Despite Culpepper's June 1997 disappearance from her neighborhood, it was not until December 1997, with the January 12, 1998, trial date looming ahead, that the prosecution made any serious effort to locate her. Two investigators went to Culpepper's former residence five or six times, only to be informed by a woman at that address that Culpepper no longer lived there.
Trial was continued to January 14, 1998, and then to January 20, 1998, when both sides announced ready for trial. The matter was put over to January 22, 1998, the last permissible day on which to bring defendant to trial.

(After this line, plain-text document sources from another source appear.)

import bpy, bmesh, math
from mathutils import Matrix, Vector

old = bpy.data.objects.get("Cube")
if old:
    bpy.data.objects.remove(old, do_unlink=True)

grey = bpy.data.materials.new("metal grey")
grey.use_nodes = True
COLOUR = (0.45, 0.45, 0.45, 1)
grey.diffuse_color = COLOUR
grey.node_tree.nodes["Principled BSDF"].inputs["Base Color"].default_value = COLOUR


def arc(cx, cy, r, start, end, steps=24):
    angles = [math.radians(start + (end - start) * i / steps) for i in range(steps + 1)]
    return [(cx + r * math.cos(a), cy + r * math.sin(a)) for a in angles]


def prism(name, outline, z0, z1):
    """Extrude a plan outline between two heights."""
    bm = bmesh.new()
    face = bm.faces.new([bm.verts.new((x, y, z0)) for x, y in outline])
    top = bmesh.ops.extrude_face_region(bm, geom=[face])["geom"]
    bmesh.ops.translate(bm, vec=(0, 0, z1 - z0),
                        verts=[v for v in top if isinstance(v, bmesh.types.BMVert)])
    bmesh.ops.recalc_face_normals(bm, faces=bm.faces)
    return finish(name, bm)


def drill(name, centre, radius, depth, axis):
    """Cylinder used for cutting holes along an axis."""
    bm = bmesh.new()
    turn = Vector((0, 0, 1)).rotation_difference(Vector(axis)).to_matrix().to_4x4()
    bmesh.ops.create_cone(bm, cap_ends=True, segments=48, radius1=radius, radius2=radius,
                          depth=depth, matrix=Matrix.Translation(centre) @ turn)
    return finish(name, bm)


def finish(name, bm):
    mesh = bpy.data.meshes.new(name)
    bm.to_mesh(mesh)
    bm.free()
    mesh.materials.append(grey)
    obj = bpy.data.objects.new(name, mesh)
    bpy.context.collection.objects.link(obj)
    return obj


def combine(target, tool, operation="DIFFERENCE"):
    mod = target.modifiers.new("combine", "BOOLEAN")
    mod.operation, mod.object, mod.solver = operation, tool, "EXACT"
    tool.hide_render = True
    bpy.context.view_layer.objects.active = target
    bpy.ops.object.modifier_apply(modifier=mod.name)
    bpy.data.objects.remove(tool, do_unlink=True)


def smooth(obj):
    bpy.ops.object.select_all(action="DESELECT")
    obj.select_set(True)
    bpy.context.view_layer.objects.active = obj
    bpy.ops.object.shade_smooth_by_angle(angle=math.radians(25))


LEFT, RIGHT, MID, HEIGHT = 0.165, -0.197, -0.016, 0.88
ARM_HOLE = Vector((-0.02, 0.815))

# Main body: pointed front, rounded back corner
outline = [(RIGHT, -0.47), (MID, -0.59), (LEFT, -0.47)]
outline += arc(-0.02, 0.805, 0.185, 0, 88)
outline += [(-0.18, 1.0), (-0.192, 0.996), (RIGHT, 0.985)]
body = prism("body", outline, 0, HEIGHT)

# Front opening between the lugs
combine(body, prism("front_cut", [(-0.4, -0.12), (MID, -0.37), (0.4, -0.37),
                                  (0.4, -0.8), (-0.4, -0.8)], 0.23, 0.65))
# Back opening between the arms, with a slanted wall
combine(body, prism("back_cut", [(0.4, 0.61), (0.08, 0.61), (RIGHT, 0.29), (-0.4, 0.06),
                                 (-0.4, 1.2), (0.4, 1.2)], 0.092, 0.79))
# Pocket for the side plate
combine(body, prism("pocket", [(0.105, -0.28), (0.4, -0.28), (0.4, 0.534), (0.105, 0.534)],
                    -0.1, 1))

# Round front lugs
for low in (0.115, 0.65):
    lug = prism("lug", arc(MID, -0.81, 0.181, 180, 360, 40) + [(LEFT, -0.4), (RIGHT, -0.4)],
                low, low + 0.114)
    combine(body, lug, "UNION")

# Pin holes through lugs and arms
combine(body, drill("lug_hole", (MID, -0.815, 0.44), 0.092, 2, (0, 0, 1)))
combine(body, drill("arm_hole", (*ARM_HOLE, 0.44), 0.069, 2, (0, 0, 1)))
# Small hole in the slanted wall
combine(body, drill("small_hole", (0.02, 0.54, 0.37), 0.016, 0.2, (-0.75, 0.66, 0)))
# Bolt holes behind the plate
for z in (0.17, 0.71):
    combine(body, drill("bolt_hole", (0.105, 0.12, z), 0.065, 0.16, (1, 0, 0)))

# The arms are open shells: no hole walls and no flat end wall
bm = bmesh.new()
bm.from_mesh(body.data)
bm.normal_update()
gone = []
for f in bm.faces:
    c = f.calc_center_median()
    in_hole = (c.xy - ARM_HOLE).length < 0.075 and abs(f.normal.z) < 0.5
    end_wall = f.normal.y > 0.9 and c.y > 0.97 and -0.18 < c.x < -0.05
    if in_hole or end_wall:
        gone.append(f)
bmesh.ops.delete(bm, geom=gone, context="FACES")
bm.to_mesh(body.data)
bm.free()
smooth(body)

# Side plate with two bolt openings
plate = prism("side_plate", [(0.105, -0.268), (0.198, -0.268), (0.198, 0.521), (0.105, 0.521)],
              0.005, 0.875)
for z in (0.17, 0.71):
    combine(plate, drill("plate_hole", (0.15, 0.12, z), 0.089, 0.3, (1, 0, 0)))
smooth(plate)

On January 20, 1998, a man at Culpepper's former home told prosecution investigators that Culpepper was living with her mother, Mildred Culpepper, in San Bernardino. Despite the urgency of the situation, prosecution investigators did nothing to follow up this information until two days later, when an investigator obtained Culpepper's mother's address (apparently from Department of Motor Vehicle records) and drove to her San Bernardino home. A woman at the house said Culpepper's mother was out but would return the next day. She said that Culpepper did not live there, and that she had no idea where Culpepper was. The investigator left a copy of a subpoena for Culpepper, but he did not return the next day, or ever, to speak to Culpepper's mother, nor did he attempt to find other ways to contact Culpepper's mother, such as at a work location or by telephone. Apart from consulting computerized information systems, the county jail, and the county hospital, the prosecution made no other efforts to locate Culpepper.
On January 27, 1998, after a hearing at which the prosecution presented evidence of these facts, the trial court determined that the prosecution had exercised due diligence in attempting to locate Culpepper, and it ruled that the prosecution could use her former testimony in evidence against defendant.
We have said that the term "due diligence" is "incapable of a mechanical definition," but it "connotes persevering application, untiring efforts in good earnest, efforts of a substantial character." ( People v. Linder (1971) 5 Cal.3d 342, 346-347; accord, People v. Sanders, supra, 11 Cal.4th at p. 523.) Relevant considerations include "whether the search was timely begun" ( People v. Sanders, supra, 11 Cal.4th at p. 523), the importance of the witness's testimony ( Louis, supra, 42 Cal.3d at p. 991), and whether leads were competently explored ( People v. Enriquez, supra, 19 Cal.3d at pp. 236-237).
Here, as the Court of Appeal correctly concluded, the undisputed facts do not demonstrate that the prosecution exercised reasonable diligence to secure Culpepper's attendance at defendant's trial. Although the prosecution lost contact with Culpepper after the preliminary hearing, and within two weeks had received a report of her disappearance, and although trial was originally scheduled for September 1997, the prosecution made no serious effort to locate her until December 1997. After the case was called for trial on January 20, 1998, the prosecution obtained promising information that Culpepper was living with her mother in San Bernardino, but prosecution investigators waited two days to check out this information. With jury selection under way, an investigator went to Culpepper's mother's residence, where he received information that the mother would return the next day, yet the investigator never bothered to return to speak to Culpepper's mother, the person most likely know where Culpepper then was. Thus, serious efforts to locate Culpepper were unreasonably delayed, and investigation of promising information was unreasonably curtailed.
The prosecution failed to exercise reasonable diligence to secure Culpepper's attendance at defendant's trial.
The judgment of the Court of Appeal is affirmed.